==== Data provided ====
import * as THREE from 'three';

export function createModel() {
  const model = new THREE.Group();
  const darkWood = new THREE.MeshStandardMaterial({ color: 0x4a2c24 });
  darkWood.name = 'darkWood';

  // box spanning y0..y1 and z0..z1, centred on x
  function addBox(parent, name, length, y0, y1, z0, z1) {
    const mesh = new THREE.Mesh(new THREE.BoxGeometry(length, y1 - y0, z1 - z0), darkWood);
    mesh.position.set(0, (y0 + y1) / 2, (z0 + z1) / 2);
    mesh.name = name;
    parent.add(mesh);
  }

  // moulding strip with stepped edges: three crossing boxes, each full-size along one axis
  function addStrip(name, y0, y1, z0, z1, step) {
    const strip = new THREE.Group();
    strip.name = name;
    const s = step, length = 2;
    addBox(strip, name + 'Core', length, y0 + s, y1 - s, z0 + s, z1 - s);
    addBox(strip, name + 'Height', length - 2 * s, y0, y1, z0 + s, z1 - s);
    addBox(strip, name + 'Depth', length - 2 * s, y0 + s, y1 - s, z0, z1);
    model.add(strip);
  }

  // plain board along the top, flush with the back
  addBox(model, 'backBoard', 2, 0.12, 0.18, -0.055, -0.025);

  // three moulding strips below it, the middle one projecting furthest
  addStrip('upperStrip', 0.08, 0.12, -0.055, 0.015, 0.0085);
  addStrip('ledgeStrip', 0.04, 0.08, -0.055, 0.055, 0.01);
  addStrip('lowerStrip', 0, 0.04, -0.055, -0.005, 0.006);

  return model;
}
====
==== Data provided ====
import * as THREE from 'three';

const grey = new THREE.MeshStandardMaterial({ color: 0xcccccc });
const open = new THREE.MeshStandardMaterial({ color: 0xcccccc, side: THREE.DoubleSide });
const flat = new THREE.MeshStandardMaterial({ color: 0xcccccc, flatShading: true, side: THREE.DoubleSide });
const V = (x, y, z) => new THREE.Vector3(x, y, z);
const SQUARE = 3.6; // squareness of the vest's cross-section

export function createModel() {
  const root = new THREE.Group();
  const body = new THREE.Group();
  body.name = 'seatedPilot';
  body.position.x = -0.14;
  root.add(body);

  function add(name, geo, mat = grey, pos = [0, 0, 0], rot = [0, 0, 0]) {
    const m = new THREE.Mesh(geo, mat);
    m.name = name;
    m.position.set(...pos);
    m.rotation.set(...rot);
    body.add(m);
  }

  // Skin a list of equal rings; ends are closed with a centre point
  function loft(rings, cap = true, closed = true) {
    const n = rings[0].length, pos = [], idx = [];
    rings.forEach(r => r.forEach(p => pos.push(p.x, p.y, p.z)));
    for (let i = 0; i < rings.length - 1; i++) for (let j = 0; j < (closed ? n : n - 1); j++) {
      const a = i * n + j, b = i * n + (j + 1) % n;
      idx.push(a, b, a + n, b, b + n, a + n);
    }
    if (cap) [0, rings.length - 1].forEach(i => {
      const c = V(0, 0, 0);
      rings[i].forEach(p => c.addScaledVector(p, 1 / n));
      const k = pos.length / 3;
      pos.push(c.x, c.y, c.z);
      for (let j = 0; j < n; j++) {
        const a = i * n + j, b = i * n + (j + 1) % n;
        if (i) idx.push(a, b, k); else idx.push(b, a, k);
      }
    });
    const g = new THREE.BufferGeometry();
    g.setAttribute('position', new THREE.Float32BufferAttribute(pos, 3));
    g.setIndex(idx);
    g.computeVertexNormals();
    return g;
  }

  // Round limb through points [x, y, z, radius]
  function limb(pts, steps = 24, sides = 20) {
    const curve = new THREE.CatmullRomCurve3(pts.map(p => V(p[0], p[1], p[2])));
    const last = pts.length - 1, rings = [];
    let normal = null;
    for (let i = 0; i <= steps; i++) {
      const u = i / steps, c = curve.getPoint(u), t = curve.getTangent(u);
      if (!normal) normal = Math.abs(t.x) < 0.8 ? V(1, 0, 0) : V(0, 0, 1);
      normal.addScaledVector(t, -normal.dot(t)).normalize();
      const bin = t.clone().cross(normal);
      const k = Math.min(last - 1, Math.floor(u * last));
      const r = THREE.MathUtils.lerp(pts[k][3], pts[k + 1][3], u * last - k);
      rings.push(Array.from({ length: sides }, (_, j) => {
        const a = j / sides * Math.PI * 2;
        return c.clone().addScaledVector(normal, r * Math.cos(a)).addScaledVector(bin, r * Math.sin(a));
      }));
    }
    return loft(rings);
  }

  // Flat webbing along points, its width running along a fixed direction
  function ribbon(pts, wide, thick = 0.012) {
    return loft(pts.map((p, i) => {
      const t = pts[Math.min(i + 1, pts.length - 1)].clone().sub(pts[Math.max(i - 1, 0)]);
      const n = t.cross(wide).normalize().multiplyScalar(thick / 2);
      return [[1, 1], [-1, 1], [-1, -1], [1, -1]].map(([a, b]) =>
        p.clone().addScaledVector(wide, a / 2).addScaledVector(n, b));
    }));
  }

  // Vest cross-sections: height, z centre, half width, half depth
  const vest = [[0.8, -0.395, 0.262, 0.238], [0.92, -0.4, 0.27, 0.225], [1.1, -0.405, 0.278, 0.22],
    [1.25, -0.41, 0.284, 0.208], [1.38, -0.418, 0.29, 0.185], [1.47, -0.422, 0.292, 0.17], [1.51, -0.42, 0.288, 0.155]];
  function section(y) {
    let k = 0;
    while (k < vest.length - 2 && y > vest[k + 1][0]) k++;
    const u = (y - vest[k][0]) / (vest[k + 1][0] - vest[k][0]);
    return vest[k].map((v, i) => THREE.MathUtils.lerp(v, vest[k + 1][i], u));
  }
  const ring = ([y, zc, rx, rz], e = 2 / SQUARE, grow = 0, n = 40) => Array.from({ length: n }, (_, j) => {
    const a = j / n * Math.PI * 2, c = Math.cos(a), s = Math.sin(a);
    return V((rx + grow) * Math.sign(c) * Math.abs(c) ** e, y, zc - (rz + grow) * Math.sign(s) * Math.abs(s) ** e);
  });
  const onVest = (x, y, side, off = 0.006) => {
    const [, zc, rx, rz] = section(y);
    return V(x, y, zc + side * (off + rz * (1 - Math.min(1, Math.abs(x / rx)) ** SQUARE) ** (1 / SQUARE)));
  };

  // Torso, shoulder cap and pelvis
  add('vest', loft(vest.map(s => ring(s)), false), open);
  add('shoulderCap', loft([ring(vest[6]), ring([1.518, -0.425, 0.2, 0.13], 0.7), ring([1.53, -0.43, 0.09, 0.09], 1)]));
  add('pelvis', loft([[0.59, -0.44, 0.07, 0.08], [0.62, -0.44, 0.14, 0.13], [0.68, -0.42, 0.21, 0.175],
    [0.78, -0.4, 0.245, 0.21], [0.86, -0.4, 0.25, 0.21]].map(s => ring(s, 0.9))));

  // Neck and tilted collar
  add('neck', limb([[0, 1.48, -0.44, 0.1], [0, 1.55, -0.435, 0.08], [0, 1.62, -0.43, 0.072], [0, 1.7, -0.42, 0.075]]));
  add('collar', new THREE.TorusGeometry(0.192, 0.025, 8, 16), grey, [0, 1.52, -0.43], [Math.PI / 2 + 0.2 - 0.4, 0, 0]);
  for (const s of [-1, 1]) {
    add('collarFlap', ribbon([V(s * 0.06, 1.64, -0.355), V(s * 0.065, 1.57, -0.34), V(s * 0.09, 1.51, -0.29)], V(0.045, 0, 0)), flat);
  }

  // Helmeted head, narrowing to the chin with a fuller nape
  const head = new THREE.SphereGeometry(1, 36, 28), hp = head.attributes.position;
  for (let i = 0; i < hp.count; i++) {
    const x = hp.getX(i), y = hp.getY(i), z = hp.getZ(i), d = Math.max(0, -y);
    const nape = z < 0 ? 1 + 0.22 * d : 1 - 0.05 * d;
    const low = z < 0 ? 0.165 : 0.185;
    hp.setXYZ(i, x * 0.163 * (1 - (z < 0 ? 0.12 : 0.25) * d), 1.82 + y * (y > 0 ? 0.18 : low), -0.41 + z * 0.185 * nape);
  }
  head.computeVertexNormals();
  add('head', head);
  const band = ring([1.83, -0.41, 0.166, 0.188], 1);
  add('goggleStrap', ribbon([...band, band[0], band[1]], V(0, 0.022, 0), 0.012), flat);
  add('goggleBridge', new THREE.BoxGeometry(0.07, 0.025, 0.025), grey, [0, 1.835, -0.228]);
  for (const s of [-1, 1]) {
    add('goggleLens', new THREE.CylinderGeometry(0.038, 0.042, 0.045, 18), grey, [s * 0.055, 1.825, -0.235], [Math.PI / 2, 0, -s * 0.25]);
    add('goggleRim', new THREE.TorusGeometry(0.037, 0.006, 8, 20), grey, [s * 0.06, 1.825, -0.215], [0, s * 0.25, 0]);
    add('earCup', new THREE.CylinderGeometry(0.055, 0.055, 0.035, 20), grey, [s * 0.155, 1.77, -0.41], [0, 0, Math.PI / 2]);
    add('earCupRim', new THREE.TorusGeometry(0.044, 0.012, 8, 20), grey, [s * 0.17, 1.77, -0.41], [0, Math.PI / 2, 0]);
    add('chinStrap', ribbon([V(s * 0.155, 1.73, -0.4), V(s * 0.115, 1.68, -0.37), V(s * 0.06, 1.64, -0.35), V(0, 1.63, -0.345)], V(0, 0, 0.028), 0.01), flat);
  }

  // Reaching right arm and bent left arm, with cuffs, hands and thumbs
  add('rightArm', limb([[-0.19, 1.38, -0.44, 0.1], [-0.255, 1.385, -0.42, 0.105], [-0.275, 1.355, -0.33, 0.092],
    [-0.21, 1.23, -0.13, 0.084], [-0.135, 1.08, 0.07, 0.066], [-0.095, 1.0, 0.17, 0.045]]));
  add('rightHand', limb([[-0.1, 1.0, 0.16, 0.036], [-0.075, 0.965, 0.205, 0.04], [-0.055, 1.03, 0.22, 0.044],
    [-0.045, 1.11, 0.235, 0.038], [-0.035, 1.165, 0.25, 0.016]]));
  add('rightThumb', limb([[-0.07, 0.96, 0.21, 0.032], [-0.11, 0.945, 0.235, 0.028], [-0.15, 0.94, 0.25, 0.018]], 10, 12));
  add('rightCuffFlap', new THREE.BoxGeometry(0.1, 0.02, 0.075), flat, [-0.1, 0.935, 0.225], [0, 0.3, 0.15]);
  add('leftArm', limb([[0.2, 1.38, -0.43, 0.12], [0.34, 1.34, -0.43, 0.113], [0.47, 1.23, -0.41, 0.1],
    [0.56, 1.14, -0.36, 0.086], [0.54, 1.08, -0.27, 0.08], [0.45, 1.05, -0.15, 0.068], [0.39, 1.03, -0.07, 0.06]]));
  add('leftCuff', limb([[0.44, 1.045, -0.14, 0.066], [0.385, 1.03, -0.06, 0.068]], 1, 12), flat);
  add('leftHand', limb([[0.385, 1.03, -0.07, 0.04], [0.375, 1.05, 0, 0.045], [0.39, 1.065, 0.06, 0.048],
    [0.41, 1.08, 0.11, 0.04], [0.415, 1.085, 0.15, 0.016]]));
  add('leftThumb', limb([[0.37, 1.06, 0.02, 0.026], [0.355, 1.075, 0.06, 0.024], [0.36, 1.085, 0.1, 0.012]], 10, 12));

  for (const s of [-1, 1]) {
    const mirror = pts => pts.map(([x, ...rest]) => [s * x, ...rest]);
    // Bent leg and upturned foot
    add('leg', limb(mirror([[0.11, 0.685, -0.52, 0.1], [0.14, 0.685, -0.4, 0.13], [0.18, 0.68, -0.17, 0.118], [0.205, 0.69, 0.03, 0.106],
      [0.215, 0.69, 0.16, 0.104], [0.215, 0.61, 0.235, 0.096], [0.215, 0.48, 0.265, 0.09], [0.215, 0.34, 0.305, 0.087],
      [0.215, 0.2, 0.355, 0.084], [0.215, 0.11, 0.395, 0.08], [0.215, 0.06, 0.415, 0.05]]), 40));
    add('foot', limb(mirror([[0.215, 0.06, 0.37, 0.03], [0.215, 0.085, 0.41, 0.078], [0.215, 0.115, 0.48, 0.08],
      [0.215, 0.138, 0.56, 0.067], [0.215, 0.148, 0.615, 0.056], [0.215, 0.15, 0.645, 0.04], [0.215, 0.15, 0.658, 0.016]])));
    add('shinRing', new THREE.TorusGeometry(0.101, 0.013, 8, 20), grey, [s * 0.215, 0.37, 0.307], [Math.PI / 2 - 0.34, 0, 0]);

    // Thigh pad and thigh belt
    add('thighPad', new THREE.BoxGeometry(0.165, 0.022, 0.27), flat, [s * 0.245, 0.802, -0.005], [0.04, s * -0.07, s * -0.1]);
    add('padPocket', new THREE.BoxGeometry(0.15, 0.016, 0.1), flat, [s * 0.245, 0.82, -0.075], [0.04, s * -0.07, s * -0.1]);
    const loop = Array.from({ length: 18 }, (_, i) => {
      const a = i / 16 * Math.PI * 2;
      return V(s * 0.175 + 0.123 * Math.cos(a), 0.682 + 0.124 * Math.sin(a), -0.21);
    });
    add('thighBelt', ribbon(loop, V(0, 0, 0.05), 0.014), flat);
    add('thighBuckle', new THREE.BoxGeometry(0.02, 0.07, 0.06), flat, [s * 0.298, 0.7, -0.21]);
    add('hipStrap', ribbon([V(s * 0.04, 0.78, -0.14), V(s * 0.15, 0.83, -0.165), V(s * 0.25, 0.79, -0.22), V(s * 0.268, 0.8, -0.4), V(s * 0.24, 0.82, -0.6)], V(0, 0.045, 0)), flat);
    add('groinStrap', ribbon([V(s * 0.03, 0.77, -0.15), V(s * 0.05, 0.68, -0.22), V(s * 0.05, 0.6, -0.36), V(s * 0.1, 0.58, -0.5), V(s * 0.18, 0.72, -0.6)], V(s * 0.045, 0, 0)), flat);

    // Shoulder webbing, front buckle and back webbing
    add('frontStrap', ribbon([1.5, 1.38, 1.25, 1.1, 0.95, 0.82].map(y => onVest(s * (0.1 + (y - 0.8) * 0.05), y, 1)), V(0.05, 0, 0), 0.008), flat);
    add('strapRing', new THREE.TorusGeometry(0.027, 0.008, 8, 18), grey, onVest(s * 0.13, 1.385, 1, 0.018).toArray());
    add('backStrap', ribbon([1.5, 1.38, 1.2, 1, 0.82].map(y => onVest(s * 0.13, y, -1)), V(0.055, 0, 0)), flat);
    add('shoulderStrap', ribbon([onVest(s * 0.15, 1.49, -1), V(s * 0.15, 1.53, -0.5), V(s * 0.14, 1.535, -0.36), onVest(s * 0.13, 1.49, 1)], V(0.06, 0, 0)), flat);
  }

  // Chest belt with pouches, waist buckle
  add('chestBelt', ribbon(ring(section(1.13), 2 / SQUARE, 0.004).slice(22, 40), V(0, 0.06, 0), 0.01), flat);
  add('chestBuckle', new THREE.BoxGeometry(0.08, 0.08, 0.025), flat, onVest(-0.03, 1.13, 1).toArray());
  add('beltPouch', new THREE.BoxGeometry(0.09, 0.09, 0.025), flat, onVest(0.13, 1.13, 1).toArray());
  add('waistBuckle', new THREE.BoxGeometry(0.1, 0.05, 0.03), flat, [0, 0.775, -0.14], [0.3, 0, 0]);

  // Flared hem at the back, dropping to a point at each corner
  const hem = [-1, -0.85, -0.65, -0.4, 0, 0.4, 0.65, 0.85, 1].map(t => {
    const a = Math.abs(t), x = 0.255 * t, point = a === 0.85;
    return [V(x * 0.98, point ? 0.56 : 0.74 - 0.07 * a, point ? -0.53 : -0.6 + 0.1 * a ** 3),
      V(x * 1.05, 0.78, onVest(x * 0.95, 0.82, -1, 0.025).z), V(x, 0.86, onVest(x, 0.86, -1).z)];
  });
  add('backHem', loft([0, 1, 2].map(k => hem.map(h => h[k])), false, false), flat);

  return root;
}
====
==== Data provided ====
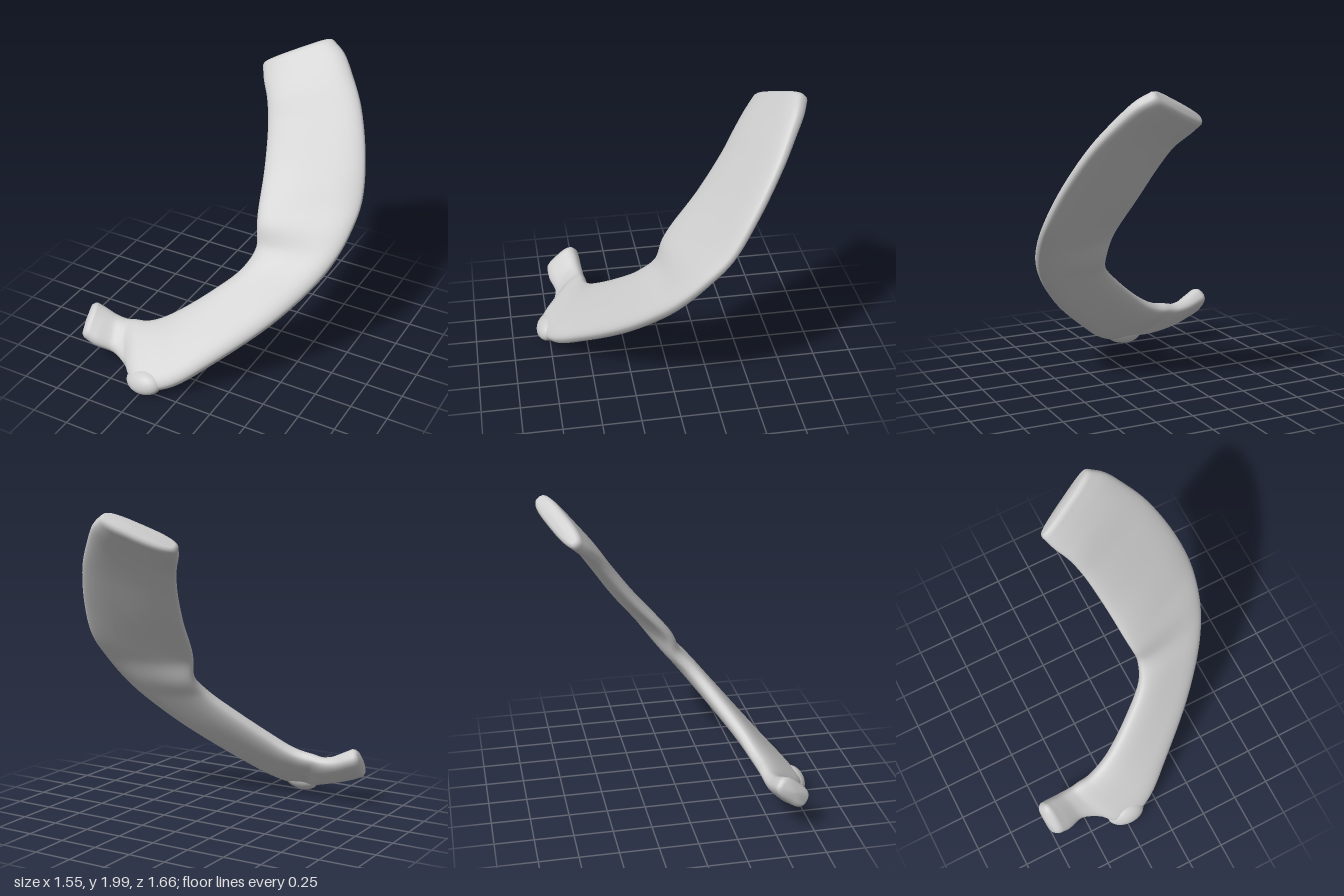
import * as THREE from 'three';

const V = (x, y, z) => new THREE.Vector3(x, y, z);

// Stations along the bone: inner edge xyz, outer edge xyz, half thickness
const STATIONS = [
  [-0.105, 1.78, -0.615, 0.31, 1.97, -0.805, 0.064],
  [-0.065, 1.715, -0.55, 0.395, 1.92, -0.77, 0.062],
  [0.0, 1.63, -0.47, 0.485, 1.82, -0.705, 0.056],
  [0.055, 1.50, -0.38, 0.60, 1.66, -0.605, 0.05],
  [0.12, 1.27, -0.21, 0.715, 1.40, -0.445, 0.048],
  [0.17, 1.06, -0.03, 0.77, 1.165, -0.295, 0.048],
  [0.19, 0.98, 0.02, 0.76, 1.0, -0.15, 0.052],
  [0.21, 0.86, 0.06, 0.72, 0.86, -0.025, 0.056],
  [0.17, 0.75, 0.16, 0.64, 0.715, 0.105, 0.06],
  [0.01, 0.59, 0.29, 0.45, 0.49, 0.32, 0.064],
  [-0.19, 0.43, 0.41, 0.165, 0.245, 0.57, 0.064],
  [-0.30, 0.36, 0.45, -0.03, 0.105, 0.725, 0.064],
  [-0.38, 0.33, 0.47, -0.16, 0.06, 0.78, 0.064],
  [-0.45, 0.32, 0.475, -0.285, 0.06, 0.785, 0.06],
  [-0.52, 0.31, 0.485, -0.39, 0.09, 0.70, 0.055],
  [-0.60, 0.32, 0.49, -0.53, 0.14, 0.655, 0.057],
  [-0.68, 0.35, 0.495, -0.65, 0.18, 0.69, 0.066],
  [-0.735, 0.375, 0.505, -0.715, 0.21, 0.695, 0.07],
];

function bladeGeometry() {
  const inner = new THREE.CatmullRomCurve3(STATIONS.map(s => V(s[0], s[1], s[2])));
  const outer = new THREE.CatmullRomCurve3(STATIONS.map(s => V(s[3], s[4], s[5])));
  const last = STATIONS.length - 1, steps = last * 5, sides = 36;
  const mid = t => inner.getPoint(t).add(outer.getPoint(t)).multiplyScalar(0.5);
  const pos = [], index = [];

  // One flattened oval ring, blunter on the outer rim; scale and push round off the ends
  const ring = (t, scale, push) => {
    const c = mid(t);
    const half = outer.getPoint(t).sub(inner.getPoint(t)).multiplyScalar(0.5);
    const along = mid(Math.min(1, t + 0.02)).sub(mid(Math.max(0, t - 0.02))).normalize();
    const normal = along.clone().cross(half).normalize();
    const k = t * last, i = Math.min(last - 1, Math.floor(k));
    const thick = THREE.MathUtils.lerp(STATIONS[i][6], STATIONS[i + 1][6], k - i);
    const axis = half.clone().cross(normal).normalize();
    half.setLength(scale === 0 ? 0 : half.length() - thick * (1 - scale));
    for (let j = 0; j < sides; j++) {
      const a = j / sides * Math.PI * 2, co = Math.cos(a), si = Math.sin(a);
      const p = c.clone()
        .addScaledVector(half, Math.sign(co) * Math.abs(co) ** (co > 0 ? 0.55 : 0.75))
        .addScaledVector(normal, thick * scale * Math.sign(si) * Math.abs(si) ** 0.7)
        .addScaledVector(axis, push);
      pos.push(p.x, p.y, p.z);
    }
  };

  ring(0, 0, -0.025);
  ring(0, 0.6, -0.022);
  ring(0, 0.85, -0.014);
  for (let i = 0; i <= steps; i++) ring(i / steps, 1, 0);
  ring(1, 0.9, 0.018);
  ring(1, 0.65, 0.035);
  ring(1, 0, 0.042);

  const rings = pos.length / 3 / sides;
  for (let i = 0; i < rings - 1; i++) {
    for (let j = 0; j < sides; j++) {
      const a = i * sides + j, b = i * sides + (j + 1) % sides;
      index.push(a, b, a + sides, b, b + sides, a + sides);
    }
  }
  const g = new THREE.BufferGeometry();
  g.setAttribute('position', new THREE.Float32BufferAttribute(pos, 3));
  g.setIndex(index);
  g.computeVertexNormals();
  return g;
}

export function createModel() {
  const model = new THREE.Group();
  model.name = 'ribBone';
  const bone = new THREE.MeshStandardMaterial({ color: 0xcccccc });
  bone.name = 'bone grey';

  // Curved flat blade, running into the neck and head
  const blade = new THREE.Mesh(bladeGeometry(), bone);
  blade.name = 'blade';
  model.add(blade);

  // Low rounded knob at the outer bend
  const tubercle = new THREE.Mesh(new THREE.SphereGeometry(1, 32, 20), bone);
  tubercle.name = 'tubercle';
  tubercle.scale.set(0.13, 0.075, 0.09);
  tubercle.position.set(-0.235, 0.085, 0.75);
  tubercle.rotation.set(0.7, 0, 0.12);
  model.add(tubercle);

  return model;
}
====
What you should do: The required answer is each line of the entries containing the string "tubercle".

Task answer:
  const tubercle = new THREE.Mesh(new THREE.SphereGeometry(1, 32, 20), bone);
  tubercle.name = 'tubercle';
  tubercle.scale.set(0.13, 0.075, 0.09);
  tubercle.position.set(-0.235, 0.085, 0.75);
  tubercle.rotation.set(0.7, 0, 0.12);
  model.add(tubercle);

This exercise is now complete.